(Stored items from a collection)
########

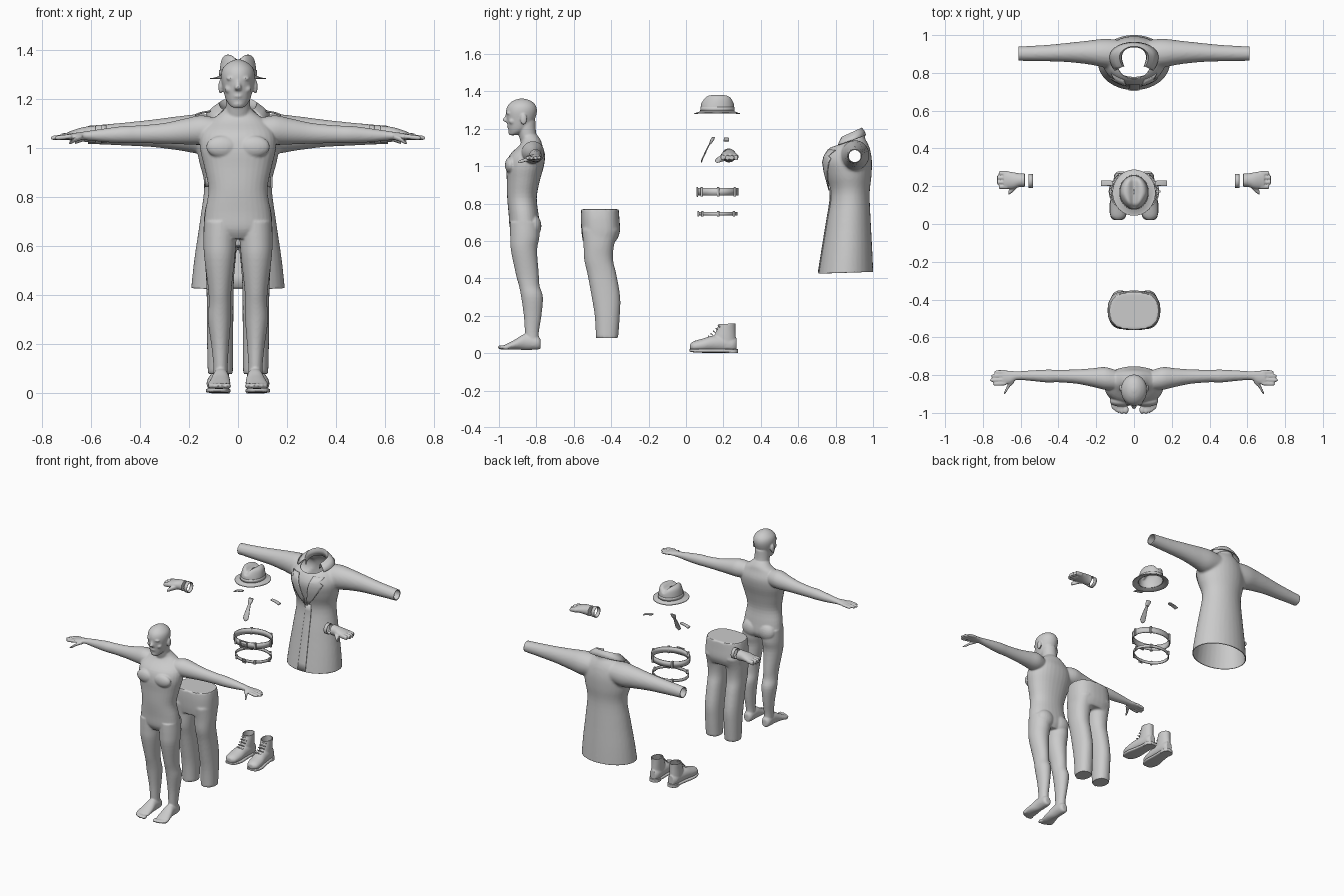
import bpy, bmesh, math
from mathutils import Vector
from mathutils.bvhtree import BVHTree


def smooth_rows(rows, k):
    out = []
    for i in range(len(rows) - 1):
        a, b, c, d = (rows[max(0, min(len(rows) - 1, i + o))] for o in (-1, 0, 1, 2))
        for j in range(k):
            t = j / k
            out.append([.5 * (2 * q + (r - p) * t + (2 * p - 5 * q + 4 * r - s) * t * t
                              + (3 * q - p - 3 * r + s) * t ** 3) for p, q, r, s in zip(a, b, c, d)])
    return out + [list(rows[-1])]


def tube(bm, axis, rows, p=2, n=32, k=4, sides=(1,), caps=True, warp=None):
    """Loft of superellipse rings; row = position, two centres, two radii."""
    for s in sides:
        rings = []
        for t, c1, c2, r1, r2 in smooth_rows(rows, k):
            ring = []
            for i in range(n):
                a = 2 * math.pi * i / n
                u, v = (math.copysign(abs(f) ** (2 / p), f) for f in (math.cos(a), math.sin(a)))
                u, v = c1 + max(r1, .001) * u, c2 + max(r2, .001) * v
                co = {'z': (u, v, t), 'x': (t, u, v), 'y': (u, t, v)}[axis]
                co = warp(*co) if warp else co
                ring.append(bm.verts.new((s * co[0], co[1], co[2])))
            rings.append(ring)
        for a, b in zip(rings, rings[1:]):
            for i in range(n):
                bm.faces.new((a[i], a[(i + 1) % n], b[(i + 1) % n], b[i]))
        if caps:
            bm.faces.new(rings[0])
            bm.faces.new(rings[-1])


def ball(bm, c, r, sides=(1, -1)):
    for s in sides:
        vs = bmesh.ops.create_uvsphere(bm, u_segments=20, v_segments=12, radius=1)['verts']
        for v in vs:
            v.co = (s * (c[0] + v.co.x * r[0]), c[1] + v.co.y * r[1], c[2] + v.co.z * r[2])


def box(bm, c, size):
    for v in bmesh.ops.create_cube(bm, size=1)['verts']:
        v.co = [c[i] + v.co[i] * size[i] for i in range(3)]


def finish(name, bm, solid=0, offset=-1, bevel=0):
    bmesh.ops.recalc_face_normals(bm, faces=bm.faces)
    me = bpy.data.meshes.new(name)
    bm.to_mesh(me)
    bm.free()
    ob = bpy.data.objects.new(name, me)
    bpy.context.collection.objects.link(ob)
    if solid:
        m = ob.modifiers.new("Thickness", 'SOLIDIFY')
        m.thickness, m.offset = solid, offset
    if bevel:
        m = ob.modifiers.new("Bevel", 'BEVEL')
        m.width, m.segments = bevel, 2
    bpy.ops.object.select_all(action='DESELECT')
    ob.select_set(True)
    bpy.context.view_layer.objects.active = ob
    bpy.ops.object.shade_smooth_by_angle(angle=math.radians(40))
    return ob


def fused(name, bm, voxel, smooth=4, cuts=(), solid=0):
    """Merge overlapping volumes to one skin, then cut openings with planes."""
    ob = finish(name + "_volume", bm)
    m = ob.modifiers.new("Remesh", 'REMESH')
    m.mode, m.voxel_size = 'VOXEL', voxel
    m = ob.modifiers.new("Smooth", 'SMOOTH')
    m.factor, m.iterations = .5, smooth
    bpy.context.view_layer.update()
    me = bpy.data.meshes.new_from_object(ob.evaluated_get(bpy.context.evaluated_depsgraph_get()))
    new = bmesh.new()
    new.from_mesh(me)
    bpy.data.objects.remove(ob)
    for co, no in cuts:
        bmesh.ops.bisect_plane(new, geom=new.verts[:] + new.edges[:] + new.faces[:],
                               plane_co=co, plane_no=no, clear_outer=True)
    return finish(name, new, solid)


LR = (1, -1)

# Body: torso, neck, head, limbs
b = bmesh.new()
tube(b, 'z', [(.63, 0, -.86, .09, .06), (.67, 0, -.862, .135, .08), (.74, 0, -.868, .134, .08),
              (.83, 0, -.877, .12, .079), (.92, 0, -.87, .137, .088), (1.0, 0, -.86, .155, .1),
              (1.06, 0, -.848, .15, .094), (1.11, 0, -.83, .115, .062), (1.14, 0, -.827, .075, .05),
              (1.165, 0, -.84, .05, .045)], p=2.2)
tube(b, 'z', [(1.1, 0, -.825, .055, .05), (1.17, 0, -.848, .05, .048), (1.24, 0, -.86, .05, .055)])
tube(b, 'z', [(1.165, 0, -.928, .022, .016), (1.178, 0, -.91, .037, .036), (1.2, 0, -.895, .05, .056),
              (1.24, 0, -.885, .061, .073), (1.29, 0, -.88, .069, .083), (1.325, 0, -.878, .062, .074),
              (1.35, 0, -.877, .036, .046), (1.361, 0, -.877, .008, .01)])
tube(b, 'z', [(1.235, 0, -.955, .014, .012), (1.247, 0, -.964, .014, .017), (1.265, 0, -.957, .009, .012),
              (1.285, 0, -.95, .008, .012)])
ball(b, (.026, -.947, 1.283), (.022, .014, .008))
ball(b, (.035, -.928, 1.24), (.02, .02, .018))
ball(b, (.071, -.868, 1.25), (.009, .018, .03))
ball(b, (0, -.947, 1.212), (.02, .01, .009), (1,))
ball(b, (0, -.938, 1.18), (.02, .012, .012), (1,))
ball(b, (.065, -.938, 1.005), (.065, .03, .045))
ball(b, (.062, -.815, .68), (.062, .042, .06))
tube(b, 'z', [(.7, .07, -.862, .068, .078), (.62, .074, -.862, .067, .078), (.55, .075, -.866, .062, .07),
              (.42, .074, -.848, .047, .061), (.36, .074, -.838, .045, .055), (.3, .076, -.823, .047, .058),
              (.2, .073, -.82, .036, .047), (.11, .071, -.824, .029, .037), (.04, .07, -.82, .03, .034)], sides=LR)
tube(b, 'y', [(-.777, .07, .05, .018, .025), (-.795, .07, .055, .031, .036), (-.86, .07, .06, .034, .043),
              (-.91, .073, .047, .042, .028), (-.95, .077, .036, .046, .018), (-.972, .078, .031, .04, .012)], sides=LR)
for x, y, r in ((.043, -.984, .015), (.064, -.986, .011), (.081, -.98, .011), (.097, -.972, .01), (.111, -.96, .01)):
    ball(b, (x, y, .031), (r, .022, .012))
tube(b, 'x', [(.08, -.83, 1.07, .05, .05), (.15, -.818, 1.073, .06, .06), (.22, -.813, 1.067, .049, .052),
              (.3, -.808, 1.06, .038, .042), (.4, -.805, 1.056, .033, .036), (.46, -.805, 1.055, .034, .035),
              (.54, -.803, 1.052, .028, .028), (.62, -.803, 1.05, .023, .018), (.655, -.81, 1.048, .034, .015),
              (.695, -.813, 1.046, .038, .012)], sides=LR)
for y, tip in ((-.782, .74), (-.803, .758), (-.824, .763), (-.845, .748)):
    tube(b, 'x', [(.68, y, 1.047, .01, .01), (tip - .015, y - .002, 1.042, .01, .01), (tip, y - .002, 1.04, .004, .004)],
         n=12, sides=LR)
tube(b, 'x', [(.635, -.825, 1.045, .018, .012), (.66, -.85, 1.036, .016, .011), (.68, -.885, 1.024, .013, .009),
              (.69, -.897, 1.02, .004, .004)], n=12, sides=LR)
fused("body", b, .005)

# Trousers
b = bmesh.new()
tube(b, 'z', [(.77, 0, -.46, .13, .1), (.72, 0, -.459, .138, .103), (.65, 0, -.456, .14, .103),
              (.6, 0, -.462, .135, .09)], p=2.6)
tube(b, 'z', [(.66, .07, -.457, .068, .1), (.58, .072, -.466, .066, .082), (.5, .073, -.467, .059, .077),
              (.42, .073, -.449, .055, .077), (.3, .073, -.428, .054, .076), (.2, .073, -.421, .053, .067),
              (.08, .072, -.422, .051, .059)], sides=LR, p=2.2)
fused("trousers", b, .008, 2)

# Coat shell with open hem, cuffs and neck
b = bmesh.new()
tube(b, 'z', [(.39, 0, .853, .194, .148), (.43, 0, .855, .191, .146), (.55, 0, .862, .178, .134),
              (.7, 0, .87, .156, .118), (.85, 0, .878, .138, .104), (.95, 0, .87, .16, .122),
              (1.03, 0, .864, .168, .13), (1.09, 0, .872, .145, .112), (1.125, 0, .888, .105, .082),
              (1.15, 0, .895, .066, .062), (1.18, 0, .9, .06, .06)])
tube(b, 'x', [(.08, .9, 1.06, .075, .073), (.16, .905, 1.058, .075, .08), (.24, .908, 1.06, .063, .07),
              (.35, .908, 1.06, .051, .056), (.45, .905, 1.057, .044, .048), (.55, .903, 1.055, .04, .041),
              (.64, .902, 1.053, .037, .036)], sides=LR)
coat = fused("coat", b, .009, 4, [((0, .85, .43), (0, .03, -1)), ((.612, 0, 0), (1, 0, 0)),
             ((-.612, 0, 0), (-1, 0, 0)), ((0, .9, 1.144), (0, -.35, 1))], .005)
tree = BVHTree.FromPolygons([v.co[:] for v in coat.data.vertices], [p.vertices[:] for p in coat.data.polygons])


def front_panel(name, inner, outer, sides, lift, k=6):
    """Strip between two x-z lines laid on the coat front."""
    bm = bmesh.new()
    for s in sides:
        grid = []
        for (x0, z0), (x1, z1) in zip(inner, outer):
            row = []
            for j in range(k + 1):
                x, z = s * (x0 + (x1 - x0) * j / k), z0 + (z1 - z0) * j / k
                hit = tree.ray_cast(Vector((x, 0, z)), Vector((0, 1, 0)))[0]
                row.append(bm.verts.new((x, (hit.y if hit else .83) - lift, z)))
            grid.append(row)
        for a, c in zip(grid, grid[1:]):
            for j in range(k):
                bm.faces.new((a[j], a[j + 1], c[j + 1], c[j]))
    return finish(name, bm, .006, 0)


front_panel("lapels", [(.002, .87), (.012, .92), (.024, .97), (.035, 1.02), (.043, 1.05), (.044, 1.052), (.055, 1.09)],
            [(.01, .875), (.05, .92), (.085, .97), (.115, 1.02), (.125, 1.04), (.1, 1.055), (.12, 1.085)], LR, .007)
front_panel("coat_front_flap", [(-.012 - .002 * i, .88 - .05 * i) for i in range(10)],
            [(.03, .88 - .05 * i) for i in range(10)], (1,), .002)

# Raised collar around the back of the neck
b = bmesh.new()
rows = []
for i in range(33):
    a = math.radians(-128 + 8 * i)
    row = []
    for rx, ry, z, tilt in ((.066, .057, 1.135, .3), (.07, .053, 1.165, .45), (.077, .056, 1.178, .45),
                            (.1, .066, 1.162, .4), (.128, .077, 1.138, .35)):
        y = .885 + ry * math.cos(a) * (1 if math.cos(a) > 0 else 1.5)
        row.append(b.verts.new((rx * math.sin(a), y, z + tilt * (y - .885))))
    rows.append(row)
for a, c in zip(rows, rows[1:]):
    for j in range(4):
        b.faces.new((a[j], a[j + 1], c[j + 1], c[j]))
finish("collar", b, .005, 0)


# Hat: pinched crown, curled brim, band
def pinch(x, y, z):
    if z > 1.335:
        z -= .022 * math.exp(-(x / .022) ** 2) * min(1, (z - 1.335) / .03)
    if z > 1.31 and y < .16:
        x *= 1 - .25 * (z - 1.31) / .07 * (.16 - y) / .08
    return x, y, z


def curl(x, y, z):
    return x, y, z + .9 * (x * x - .004) * max(0, (abs(x) + abs(y - .166) - .1)) * 6


b = bmesh.new()
tube(b, 'z', [(1.29, 0, .168, .076, .09), (1.33, 0, .168, .073, .088), (1.362, 0, .17, .066, .08),
              (1.378, 0, .17, .052, .066), (1.382, 0, .17, .03, .045), (1.382, 0, .17, .002, .01)],
     n=48, caps=False, warp=pinch)
finish("hat_crown", b, .004)
b = bmesh.new()
tube(b, 'z', [(1.293, 0, .168, .074, .088), (1.287, 0, .167, .09, .102), (1.283, 0, .166, .104, .114),
              (1.282, 0, .166, .114, .122)], n=48, caps=False, warp=curl)
finish("hat_brim", b, .004, 0)
b = bmesh.new()
tube(b, 'z', [(1.295, 0, .168, .078, .092), (1.317, 0, .168, .077, .091)], n=48, k=1, caps=False)
finish("hat_band", b, .004)

# Two belts with buckles and loops
for name, z, h, rx, ry in (("wide_belt", .862, .04, .134, .108), ("thin_belt", .745, .018, .125, .103)):
    b = bmesh.new()
    tube(b, 'z', [(z - h / 2, 0, .172, rx, ry), (z + h / 2, 0, .172, rx, ry)], n=64, k=1, caps=False)
    finish(name, b, .007)
    b = bmesh.new()
    y, w = .172 - ry - .003, h * .65
    for s in LR:
        box(b, (s * w, y, z), (.006, .008, h + .012))
        box(b, (0, y, z + s * (h / 2 + .003)), (2 * w + .006, .008, .006))
    box(b, (0, y, z), (w * 1.6, .005, .005))
    for deg in (35, 145, 215, 270, 325):
        a = math.radians(deg + 90)
        box(b, (rx * math.cos(a), .172 + ry * math.sin(a), z), (.013, .013, h + .01))
    finish(name + "_fittings", b, bevel=.0015)

# Tie and shoulder straps
b = bmesh.new()
tube(b, 'z', [(1.018, 0, .083, .002, .002), (1.037, 0, .087, .02, .004), (1.09, 0, .112, .014, .004),
              (1.125, 0, .13, .009, .004)], p=3)
tube(b, 'z', [(1.122, 0, .131, .01, .007), (1.14, 0, .14, .016, .01), (1.155, 0, .147, .017, .007)], p=3)
finish("tie", b)
b = bmesh.new()
tube(b, 'x', [(.11, .216, 1.15, .008, .003), (.118, .216, 1.149, .013, .004), (.15, .216, 1.143, .014, .004),
              (.175, .216, 1.134, .015, .004)], p=4, n=20, sides=LR)
finish("shoulder_straps", b)

# Gloves and wrist bands
b = bmesh.new()
tube(b, 'x', [(.578, .232, 1.056, .037, .036), (.605, .232, 1.056, .036, .033), (.64, .23, 1.055, .044, .028),
              (.68, .233, 1.05, .047, .02), (.69, .233, 1.05, .045, .017)], sides=LR)
for y, tip in ((.197, .715), (.221, .724), (.245, .724), (.268, .716)):
    tube(b, 'x', [(.67, y, 1.05, .013, .016), (tip, y, 1.045, .012, .014)], n=16, sides=LR)
tube(b, 'x', [(.62, .21, 1.047, .02, .018), (.645, .185, 1.038, .019, .016), (.664, .166, 1.028, .013, .013)],
     n=16, sides=LR)
fused("gloves", b, .004, 3)
b = bmesh.new()
tube(b, 'x', [(.535, .228, 1.057, .037, .037), (.558, .228, 1.057, .037, .037)], k=1, caps=False, sides=LR)
finish("wrist_bands", b, .005)

# Boots with soles, heels and laces
b = bmesh.new()
tube(b, 'y', [(.022, .084, .035, .018, .015), (.042, .084, .036, .04, .028), (.09, .081, .042, .047, .036),
              (.14, .077, .05, .044, .043), (.21, .072, .05, .038, .045), (.25, .071, .045, .034, .04),
              (.27, .07, .045, .022, .035)], sides=LR)
tube(b, 'z', [(.03, .072, .215, .036, .052), (.08, .072, .208, .036, .058), (.12, .071, .213, .036, .052),
              (.15, .071, .219, .036, .046), (.18, .071, .222, .036, .044)], sides=LR)
fused("boots", b, .005, 3, [((0, .22, .157), (0, -.03, 1))], .004)
b = bmesh.new()
tube(b, 'y', [(.02, .084, .016, .018, .006), (.035, .084, .014, .038, .009), (.09, .081, .012, .05, .01),
              (.16, .076, .012, .042, .01), (.22, .072, .012, .038, .01), (.262, .071, .012, .032, .01),
              (.277, .07, .012, .018, .01)], p=4, sides=LR)
tube(b, 'z', [(.0, .071, .242, .036, .036), (.02, .071, .242, .036, .036)], p=2.5, k=1, sides=LR)
finish("boot_soles", b)
b = bmesh.new()
for i in range(5):
    y, z = .122 + .013 * i, .09 + .014 * i
    tube(b, 'x', [(.05, y + .006, z - .006, .003, .003), (.074, y - .001, z, .004, .004),
                  (.098, y + .006, z - .006, .003, .003)], n=8, sides=LR)
finish("boot_laces", b)
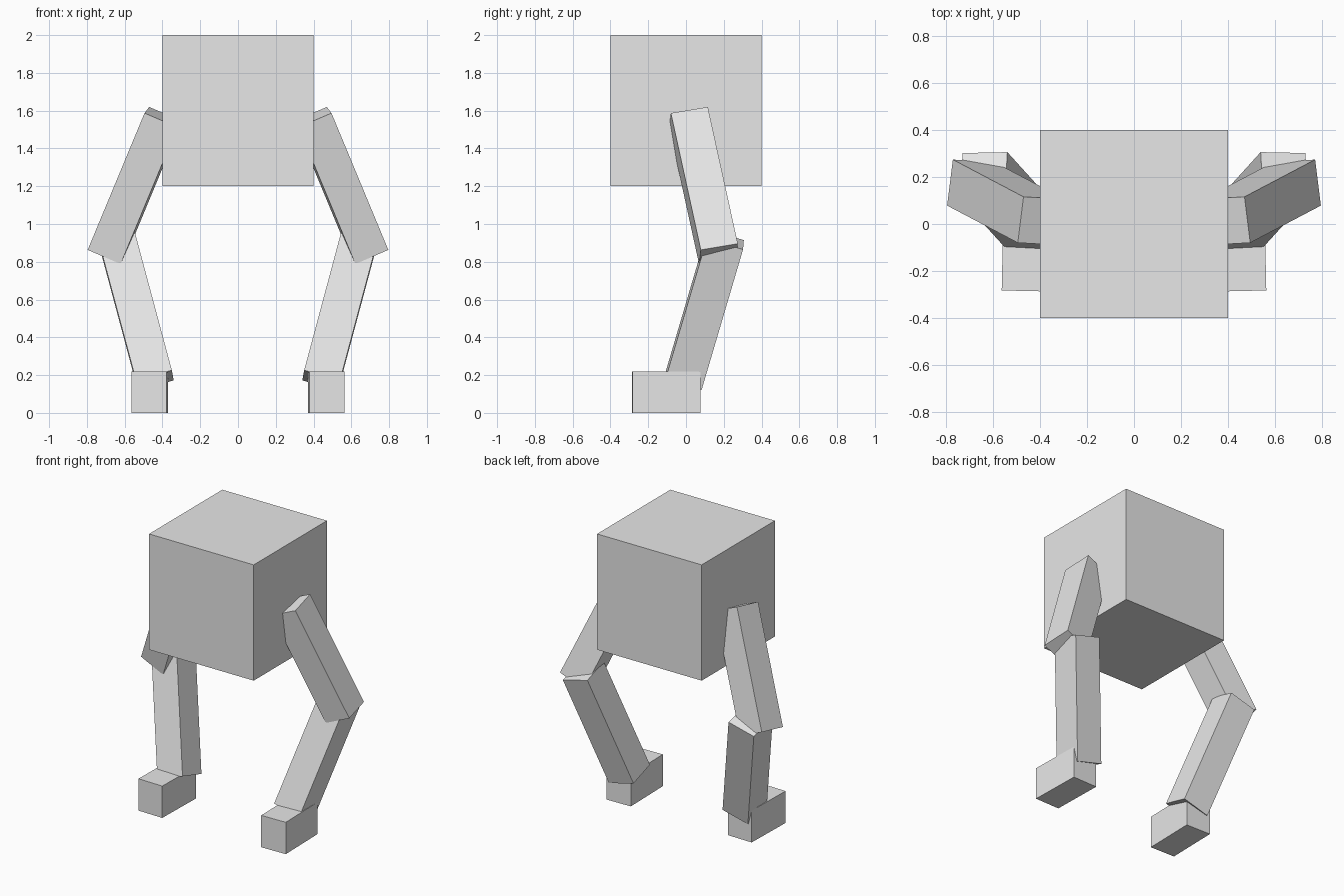
import bpy
import bmesh
from math import cos, sin
from mathutils import Vector

default_cube = bpy.data.objects.get("Cube")
if default_cube:
    bpy.data.objects.remove(default_cube, do_unlink=True)

# Single light grey material
grey = bpy.data.materials.new("light grey")
grey.use_nodes = True
grey.diffuse_color = (0.8, 0.8, 0.8, 1)
grey.node_tree.nodes["Principled BSDF"].inputs["Base Color"].default_value = (0.8, 0.8, 0.8, 1)


def block(name, corner, a, b, c, side=1):
    """Flat-shaded box spanned from a corner by three edge vectors, mirrored in x when side is -1."""
    bm = bmesh.new()
    bmesh.ops.create_cube(bm, size=1)
    half = Vector((0.5, 0.5, 0.5))
    for v in bm.verts:
        t = v.co + half
        v.co = corner + a * t.x + b * t.y + c * t.z
        v.co.x *= side
    bmesh.ops.recalc_face_normals(bm, faces=bm.faces)
    mesh = bpy.data.meshes.new(name)
    bm.to_mesh(mesh)
    bm.free()
    mesh.materials.append(grey)
    obj = bpy.data.objects.new(name, mesh)
    bpy.context.collection.objects.link(obj)
    return obj


def limb(name, corner, along, across, length, width, depth, side):
    """Box limb running from a top corner, kept square to its own axis."""
    d = Vector(along).normalized()
    e = Vector(across)
    e = (e - d * e.dot(d)).normalized()
    w = e.cross(d).normalized()
    return block(name, Vector(corner), d * length, e * width, w * depth, side)


# Cube body
block("body", Vector((-0.4, -0.4, 1.2)),
      Vector((0.8, 0, 0)), Vector((0, 0.8, 0)), Vector((0, 0, 0.8)))

for label, side in (("left", 1), ("right", -1)):
    # Thigh splays outward and back from the hip
    limb(label + "_upper_leg", (0.495, -0.08, 1.587),
         (0.30, 0.158, -0.722), (-0.025, 0.2, 0.033), 0.8, 0.2, 0.19, side)

    # Shin returns inward and forward to the foot
    limb(label + "_lower_leg", (0.73, 0.302, 0.865),
         (-0.268, -0.295, -1), (-0.19, 0.005, 0.053), 0.8, 0.197, 0.2, side)

    # Foot block, turned very slightly
    yaw = 0.022
    x_axis = Vector((cos(yaw), sin(yaw), 0)) * 0.185
    y_axis = Vector((-sin(yaw), cos(yaw), 0)) * 0.36
    centre = Vector((0.467, -0.105, 0))
    block(label + "_foot", centre - x_axis / 2 - y_axis / 2,
          x_axis, y_axis, Vector((0, 0, 0.22)), side)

########

* **Exercise**: Your task is to reproduce exactly the lines from the start of the data above through the line containing "out.append([.5 * (2", leaving every picture out.

* **Exercise answer**:
import bpy, bmesh, math
from mathutils import Vector
from mathutils.bvhtree import BVHTree


def smooth_rows(rows, k):
    out = []
    for i in range(len(rows) - 1):
        a, b, c, d = (rows[max(0, min(len(rows) - 1, i + o))] for o in (-1, 0, 1, 2))
        for j in range(k):
            t = j / k
            out.append([.5 * (2 * q + (r - p) * t + (2 * p - 5 * q + 4 * r - s) * t * t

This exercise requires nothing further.